Seventeen outbreaks of dermatophilosis are reported from three farms affecting Santa Inês and Santa Inês x Dorper sheep that were reared in irrigated areas with rotational grazing at a stocking rate of 50 to 100 sheep per hectare, in the Brazilian semiarid region. Most outbreaks occurred after rains and affected sheep of different ages, with morbidity rates of 0.77% to 31%. Clinical signs were dermatitis with crusts that stood out easily and left areas of alopecia. Dermatophilus congolensis was isolated in cultures in 5% sheep blood agar by means of Haalstra’s method. Histologically, the epidermis showed extensive multifocal areas of ortho and parakeratotic hyperkeratosis with intracorneal microabscesses and presence of D. congolensis. Sheep affected were isolated from the flocks and they recovered after treatment with 70,000IU of procaine penicillin G and 70mg of dihydrostreptomycin sulphate per kg of bodyweight. Dermatophilosis is a frequent endemic disease in rotational grazing systems with irrigated pastures and high stocking rates, which occurs with higher frequency after rains and can be controlled efficiently through isolation of the affected sheep, followed by application of a single dose of penicillin and streptomycin.

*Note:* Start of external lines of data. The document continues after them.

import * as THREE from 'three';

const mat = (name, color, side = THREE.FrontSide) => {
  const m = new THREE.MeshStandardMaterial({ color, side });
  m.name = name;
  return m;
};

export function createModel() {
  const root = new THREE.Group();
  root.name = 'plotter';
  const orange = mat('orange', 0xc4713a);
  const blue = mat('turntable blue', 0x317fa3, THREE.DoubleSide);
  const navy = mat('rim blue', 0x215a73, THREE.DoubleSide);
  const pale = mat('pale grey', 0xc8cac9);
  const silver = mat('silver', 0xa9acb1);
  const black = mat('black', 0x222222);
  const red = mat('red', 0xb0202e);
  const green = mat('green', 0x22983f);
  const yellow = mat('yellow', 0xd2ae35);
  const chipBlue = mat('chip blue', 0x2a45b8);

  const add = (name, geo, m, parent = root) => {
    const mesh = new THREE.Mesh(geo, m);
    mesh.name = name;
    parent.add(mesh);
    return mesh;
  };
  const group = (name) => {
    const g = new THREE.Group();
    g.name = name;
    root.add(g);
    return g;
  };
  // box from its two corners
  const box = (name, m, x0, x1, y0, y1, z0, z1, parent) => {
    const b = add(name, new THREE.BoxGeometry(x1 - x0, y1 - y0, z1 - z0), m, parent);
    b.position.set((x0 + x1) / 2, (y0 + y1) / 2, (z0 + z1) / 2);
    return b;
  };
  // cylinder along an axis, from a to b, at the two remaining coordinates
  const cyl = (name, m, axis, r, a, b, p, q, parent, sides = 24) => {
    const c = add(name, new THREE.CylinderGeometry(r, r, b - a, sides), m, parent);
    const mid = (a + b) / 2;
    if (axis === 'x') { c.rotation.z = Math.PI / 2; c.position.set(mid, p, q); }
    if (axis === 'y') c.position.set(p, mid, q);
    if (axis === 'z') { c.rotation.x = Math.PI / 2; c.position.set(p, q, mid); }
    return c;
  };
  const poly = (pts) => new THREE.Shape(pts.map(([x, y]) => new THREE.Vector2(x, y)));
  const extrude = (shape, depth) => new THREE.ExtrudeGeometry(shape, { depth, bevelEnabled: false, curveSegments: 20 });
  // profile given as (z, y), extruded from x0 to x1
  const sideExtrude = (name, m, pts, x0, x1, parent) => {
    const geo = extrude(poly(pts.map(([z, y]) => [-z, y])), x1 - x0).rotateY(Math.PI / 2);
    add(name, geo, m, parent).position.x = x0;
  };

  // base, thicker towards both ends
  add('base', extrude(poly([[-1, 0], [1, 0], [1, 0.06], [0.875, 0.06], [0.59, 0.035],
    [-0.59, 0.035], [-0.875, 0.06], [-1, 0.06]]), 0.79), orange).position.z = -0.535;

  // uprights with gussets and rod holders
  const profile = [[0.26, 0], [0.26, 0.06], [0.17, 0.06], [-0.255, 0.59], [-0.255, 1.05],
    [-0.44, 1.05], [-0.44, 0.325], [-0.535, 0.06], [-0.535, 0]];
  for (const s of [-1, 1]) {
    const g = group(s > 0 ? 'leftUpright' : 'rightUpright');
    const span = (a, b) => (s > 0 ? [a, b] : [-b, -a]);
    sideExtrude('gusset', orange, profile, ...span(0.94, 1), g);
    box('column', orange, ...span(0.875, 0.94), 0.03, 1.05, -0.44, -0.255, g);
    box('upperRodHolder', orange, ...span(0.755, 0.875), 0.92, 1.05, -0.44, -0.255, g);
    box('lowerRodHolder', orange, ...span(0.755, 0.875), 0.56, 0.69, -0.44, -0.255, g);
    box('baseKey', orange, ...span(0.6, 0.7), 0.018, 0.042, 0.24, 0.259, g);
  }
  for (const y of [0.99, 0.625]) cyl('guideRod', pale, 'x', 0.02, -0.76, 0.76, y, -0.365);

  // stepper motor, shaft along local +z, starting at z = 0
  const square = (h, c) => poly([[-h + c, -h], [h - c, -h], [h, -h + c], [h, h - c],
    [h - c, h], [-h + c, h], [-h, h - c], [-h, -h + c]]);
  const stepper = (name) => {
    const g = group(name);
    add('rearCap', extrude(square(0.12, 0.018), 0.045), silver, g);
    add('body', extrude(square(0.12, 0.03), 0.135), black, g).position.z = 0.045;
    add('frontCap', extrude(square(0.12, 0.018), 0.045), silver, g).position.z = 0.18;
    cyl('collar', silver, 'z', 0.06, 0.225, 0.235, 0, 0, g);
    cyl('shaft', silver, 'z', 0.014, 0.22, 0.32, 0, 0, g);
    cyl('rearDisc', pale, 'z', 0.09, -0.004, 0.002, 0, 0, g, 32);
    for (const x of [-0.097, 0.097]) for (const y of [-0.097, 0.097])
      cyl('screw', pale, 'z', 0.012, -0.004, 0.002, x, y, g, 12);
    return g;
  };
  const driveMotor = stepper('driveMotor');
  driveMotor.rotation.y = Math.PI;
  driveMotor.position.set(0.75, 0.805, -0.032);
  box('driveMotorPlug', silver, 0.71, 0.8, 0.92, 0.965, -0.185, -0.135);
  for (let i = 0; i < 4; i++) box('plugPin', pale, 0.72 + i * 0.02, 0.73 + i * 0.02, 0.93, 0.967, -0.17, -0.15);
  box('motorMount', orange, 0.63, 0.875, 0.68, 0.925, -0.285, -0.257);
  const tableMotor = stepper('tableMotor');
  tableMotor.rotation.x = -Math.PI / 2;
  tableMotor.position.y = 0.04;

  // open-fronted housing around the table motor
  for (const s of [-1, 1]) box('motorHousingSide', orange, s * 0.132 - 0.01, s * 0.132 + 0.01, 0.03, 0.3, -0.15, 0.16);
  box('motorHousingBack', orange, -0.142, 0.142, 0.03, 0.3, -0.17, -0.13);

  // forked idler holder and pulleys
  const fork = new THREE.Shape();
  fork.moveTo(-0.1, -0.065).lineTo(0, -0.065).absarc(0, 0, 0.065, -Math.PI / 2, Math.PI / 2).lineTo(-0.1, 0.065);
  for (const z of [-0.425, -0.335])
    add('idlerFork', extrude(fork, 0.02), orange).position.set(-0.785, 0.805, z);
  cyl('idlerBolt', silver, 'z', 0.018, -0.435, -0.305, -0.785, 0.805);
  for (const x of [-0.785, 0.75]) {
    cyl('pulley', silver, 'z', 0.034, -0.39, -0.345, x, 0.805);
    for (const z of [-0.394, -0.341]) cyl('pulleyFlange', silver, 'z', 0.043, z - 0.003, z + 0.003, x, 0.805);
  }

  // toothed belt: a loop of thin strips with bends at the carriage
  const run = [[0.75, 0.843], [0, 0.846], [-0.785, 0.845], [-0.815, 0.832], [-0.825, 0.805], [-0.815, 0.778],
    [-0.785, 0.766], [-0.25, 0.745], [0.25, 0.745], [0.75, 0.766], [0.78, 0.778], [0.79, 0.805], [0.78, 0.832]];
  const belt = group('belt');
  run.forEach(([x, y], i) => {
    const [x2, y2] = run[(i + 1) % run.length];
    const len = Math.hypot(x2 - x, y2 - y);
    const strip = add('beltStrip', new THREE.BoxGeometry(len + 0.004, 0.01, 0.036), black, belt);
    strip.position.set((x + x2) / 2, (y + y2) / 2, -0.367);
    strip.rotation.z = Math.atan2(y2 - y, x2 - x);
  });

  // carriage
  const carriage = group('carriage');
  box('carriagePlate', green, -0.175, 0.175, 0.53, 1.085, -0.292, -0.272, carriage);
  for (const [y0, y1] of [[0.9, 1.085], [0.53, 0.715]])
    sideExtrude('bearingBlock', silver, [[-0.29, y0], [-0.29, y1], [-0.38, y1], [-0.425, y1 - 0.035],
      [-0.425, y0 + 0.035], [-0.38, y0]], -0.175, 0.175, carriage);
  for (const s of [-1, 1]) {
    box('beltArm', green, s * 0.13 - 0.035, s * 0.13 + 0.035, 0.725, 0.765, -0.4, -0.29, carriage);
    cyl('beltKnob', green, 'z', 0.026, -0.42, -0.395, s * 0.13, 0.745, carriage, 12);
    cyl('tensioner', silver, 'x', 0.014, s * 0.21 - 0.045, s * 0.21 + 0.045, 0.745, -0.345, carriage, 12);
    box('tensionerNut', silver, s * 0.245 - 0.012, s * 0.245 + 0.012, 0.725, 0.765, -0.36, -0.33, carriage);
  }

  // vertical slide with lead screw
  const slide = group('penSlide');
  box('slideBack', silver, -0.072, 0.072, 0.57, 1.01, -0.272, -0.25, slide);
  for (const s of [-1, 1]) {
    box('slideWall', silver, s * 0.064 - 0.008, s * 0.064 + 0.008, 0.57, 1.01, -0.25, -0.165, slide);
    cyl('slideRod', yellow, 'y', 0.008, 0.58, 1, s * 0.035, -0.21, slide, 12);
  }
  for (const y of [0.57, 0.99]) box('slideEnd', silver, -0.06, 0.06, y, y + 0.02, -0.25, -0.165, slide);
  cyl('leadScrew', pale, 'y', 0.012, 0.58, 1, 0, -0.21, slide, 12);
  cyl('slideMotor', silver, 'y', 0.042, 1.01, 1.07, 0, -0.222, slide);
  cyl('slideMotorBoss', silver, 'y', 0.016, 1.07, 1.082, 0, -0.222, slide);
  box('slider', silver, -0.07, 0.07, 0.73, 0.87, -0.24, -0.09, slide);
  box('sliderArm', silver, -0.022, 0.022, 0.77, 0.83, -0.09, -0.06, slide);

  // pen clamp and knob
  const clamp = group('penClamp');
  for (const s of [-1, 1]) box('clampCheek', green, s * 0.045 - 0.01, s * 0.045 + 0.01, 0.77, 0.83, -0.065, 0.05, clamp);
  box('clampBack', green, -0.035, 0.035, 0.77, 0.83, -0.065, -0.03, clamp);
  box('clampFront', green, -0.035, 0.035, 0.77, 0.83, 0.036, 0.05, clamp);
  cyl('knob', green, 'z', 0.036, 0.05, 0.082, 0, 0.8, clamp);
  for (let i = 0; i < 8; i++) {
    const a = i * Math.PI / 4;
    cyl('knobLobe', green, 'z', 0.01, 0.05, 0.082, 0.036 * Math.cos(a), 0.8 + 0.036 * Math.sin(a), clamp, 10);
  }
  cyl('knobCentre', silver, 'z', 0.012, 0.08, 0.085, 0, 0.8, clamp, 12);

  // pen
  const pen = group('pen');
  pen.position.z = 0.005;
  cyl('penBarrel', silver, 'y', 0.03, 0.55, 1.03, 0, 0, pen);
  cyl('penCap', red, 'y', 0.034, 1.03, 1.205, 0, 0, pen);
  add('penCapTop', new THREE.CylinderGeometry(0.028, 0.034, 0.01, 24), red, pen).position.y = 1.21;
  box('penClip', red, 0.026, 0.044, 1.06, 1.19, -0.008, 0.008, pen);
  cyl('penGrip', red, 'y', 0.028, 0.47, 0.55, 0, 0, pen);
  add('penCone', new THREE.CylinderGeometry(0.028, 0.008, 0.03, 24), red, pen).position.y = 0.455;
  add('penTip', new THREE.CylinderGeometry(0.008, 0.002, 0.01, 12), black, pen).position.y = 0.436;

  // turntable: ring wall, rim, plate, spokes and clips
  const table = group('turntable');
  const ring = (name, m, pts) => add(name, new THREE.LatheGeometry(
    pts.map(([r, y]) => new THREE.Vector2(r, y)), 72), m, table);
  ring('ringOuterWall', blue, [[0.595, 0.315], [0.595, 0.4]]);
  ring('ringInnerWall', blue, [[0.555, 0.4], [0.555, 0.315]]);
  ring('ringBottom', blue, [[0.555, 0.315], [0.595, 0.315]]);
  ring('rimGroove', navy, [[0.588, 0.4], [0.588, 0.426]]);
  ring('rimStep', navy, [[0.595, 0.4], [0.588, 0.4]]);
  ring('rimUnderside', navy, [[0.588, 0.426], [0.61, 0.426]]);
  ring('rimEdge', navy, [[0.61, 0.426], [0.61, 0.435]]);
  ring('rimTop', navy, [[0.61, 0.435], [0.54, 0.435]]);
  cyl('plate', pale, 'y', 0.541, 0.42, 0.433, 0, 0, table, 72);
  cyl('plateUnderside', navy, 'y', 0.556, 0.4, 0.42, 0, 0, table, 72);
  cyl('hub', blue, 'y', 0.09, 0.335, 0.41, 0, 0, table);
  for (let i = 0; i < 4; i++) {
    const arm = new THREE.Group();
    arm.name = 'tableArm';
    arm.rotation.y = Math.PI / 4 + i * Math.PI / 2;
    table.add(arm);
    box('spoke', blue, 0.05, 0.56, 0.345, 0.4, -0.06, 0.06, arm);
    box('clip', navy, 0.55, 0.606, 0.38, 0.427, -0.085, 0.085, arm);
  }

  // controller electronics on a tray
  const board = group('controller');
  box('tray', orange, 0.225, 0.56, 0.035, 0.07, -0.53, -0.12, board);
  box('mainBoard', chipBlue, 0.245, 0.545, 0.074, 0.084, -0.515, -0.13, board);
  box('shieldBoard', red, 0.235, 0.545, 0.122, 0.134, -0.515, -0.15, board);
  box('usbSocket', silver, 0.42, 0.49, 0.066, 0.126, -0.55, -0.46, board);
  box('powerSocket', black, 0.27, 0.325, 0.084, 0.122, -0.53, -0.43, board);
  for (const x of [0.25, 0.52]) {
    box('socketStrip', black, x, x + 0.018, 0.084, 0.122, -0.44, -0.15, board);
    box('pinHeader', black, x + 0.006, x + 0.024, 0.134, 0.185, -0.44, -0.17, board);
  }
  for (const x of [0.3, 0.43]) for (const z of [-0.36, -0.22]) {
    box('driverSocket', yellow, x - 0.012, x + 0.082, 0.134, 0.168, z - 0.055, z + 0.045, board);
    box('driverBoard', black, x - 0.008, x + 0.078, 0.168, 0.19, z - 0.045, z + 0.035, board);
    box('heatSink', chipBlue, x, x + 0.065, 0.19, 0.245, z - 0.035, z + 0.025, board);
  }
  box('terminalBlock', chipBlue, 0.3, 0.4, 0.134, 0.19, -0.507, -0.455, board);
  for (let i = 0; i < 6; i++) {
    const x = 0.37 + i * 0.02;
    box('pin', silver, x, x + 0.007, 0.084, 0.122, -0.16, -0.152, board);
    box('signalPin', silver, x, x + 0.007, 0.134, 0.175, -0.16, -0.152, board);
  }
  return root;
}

dermatitis; Dermatophilus congolensis; environment; high stocking rate; management